The Catholic Woman’s Club (Richmond) asked me to be the speaker for their bi-annual author’s luncheon where they raise money for scholarships. My presentation had special meaning for the group, since it was a Catholic farm family who risked their lives to save the 13 Jews I write about in “Izzy’s Fire. I asked Simon Sibelman, the executive director of the Virginia Holocaust Museum, to share the time I was allowed. A noted scholar on the Holocaust and wonderful speaker, Simon offered special insight into the subject.
A third, and very special event, took place April 7. As a Christian, I was humbled to be the keynote speaker at the Yom HaShoah program for the Jewish Educational Alliance (JEA) in Savannah, Georgia. The service to commemorate Holocaust Remembrance Day is observed as Israel’s day of commemoration for the approximately six million Jews who perished in the Holocaust as a result of the actions carried out by Nazi Germany and its accessories, and for the Jewish resistance in that period.
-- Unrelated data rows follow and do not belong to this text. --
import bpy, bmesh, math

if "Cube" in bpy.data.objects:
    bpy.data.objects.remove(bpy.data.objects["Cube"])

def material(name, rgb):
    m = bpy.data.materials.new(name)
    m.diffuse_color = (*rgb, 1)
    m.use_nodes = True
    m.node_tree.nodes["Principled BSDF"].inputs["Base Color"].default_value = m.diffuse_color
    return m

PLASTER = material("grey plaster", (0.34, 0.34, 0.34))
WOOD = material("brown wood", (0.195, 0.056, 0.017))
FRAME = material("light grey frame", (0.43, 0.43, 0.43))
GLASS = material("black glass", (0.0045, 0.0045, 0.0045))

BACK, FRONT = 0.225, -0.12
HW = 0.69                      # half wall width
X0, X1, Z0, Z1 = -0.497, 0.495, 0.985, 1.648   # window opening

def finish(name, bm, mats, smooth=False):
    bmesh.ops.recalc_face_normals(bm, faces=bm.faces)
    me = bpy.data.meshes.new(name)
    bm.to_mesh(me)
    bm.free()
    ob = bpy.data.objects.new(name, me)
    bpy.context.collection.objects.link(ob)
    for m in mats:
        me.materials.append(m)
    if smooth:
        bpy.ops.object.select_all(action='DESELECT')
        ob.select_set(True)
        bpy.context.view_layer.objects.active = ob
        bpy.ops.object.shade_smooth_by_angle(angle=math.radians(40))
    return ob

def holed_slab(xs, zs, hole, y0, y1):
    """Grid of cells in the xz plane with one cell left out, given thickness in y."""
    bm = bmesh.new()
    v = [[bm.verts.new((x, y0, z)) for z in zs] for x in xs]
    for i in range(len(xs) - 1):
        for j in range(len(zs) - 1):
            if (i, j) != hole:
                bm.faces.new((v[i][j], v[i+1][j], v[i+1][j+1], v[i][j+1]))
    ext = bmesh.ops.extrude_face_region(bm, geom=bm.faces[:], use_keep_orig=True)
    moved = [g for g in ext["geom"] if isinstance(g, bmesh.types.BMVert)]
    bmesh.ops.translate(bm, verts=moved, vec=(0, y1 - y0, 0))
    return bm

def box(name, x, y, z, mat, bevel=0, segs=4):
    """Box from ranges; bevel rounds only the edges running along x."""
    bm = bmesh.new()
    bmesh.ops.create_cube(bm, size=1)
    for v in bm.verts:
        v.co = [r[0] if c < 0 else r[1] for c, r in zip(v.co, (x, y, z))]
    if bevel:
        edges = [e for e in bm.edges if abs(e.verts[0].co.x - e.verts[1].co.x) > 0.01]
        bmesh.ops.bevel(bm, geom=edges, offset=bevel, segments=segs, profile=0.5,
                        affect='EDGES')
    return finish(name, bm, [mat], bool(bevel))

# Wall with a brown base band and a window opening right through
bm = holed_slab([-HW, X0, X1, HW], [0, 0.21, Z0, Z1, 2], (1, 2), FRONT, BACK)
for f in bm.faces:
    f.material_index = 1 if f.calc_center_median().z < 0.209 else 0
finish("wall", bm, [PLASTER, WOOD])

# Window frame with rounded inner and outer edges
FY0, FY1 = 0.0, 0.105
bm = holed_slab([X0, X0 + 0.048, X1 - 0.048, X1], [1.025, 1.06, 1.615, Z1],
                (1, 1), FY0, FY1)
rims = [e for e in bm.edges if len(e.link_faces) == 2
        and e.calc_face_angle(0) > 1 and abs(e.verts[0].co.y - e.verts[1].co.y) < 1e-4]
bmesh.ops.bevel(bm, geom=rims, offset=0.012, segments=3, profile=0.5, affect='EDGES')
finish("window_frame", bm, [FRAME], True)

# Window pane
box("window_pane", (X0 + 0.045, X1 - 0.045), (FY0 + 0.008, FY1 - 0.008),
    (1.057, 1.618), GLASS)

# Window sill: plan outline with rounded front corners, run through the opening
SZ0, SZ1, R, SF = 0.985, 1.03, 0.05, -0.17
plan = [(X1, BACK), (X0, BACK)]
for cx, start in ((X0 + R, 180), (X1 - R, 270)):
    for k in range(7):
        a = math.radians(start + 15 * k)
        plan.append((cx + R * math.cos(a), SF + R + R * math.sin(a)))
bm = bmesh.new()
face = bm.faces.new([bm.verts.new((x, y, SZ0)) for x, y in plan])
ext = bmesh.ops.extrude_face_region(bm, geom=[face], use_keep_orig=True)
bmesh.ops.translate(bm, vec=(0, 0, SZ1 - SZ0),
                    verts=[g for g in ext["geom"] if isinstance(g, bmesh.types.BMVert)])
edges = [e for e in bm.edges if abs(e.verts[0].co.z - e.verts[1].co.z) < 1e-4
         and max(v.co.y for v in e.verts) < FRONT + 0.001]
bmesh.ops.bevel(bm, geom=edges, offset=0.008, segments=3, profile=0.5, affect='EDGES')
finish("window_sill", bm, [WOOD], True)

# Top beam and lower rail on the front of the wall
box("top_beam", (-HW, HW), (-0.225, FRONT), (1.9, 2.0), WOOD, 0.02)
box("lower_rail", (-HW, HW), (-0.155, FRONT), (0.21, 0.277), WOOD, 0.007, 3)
Drawing on my life as a farmer’s daughter, I chose to speak on my memories of farm life and how my father taught me to sow seeds and carefully tend the tender plants. It is my hope that “Izzy’s Fire” can be used to sow the seeds of tolerance. My presentation followed a very moving candlelight service held to honor memories of loved ones lost during the Holocaust. Prior to the service, the names of victims had been read aloud for many hours. The hallways in the building were graced by numerous pieces of art supplied by children from Ramdam Day School and St. Vincent’s Academy, their powerful work giving special significance to the event. In the photo below, Jennifer Rich, director of programming for the JEA and the Savannah Jewish Federation, paused for a moment to appreciate the art with me and Rabbi Robert Haas, rabbi of Mickve Israel, the third oldest Jewish congregation in the United States. Rabbi Haas had just closed the Yom HaShoah service, attended by about 300 people, with the Mourner’s Kaddish Prayer.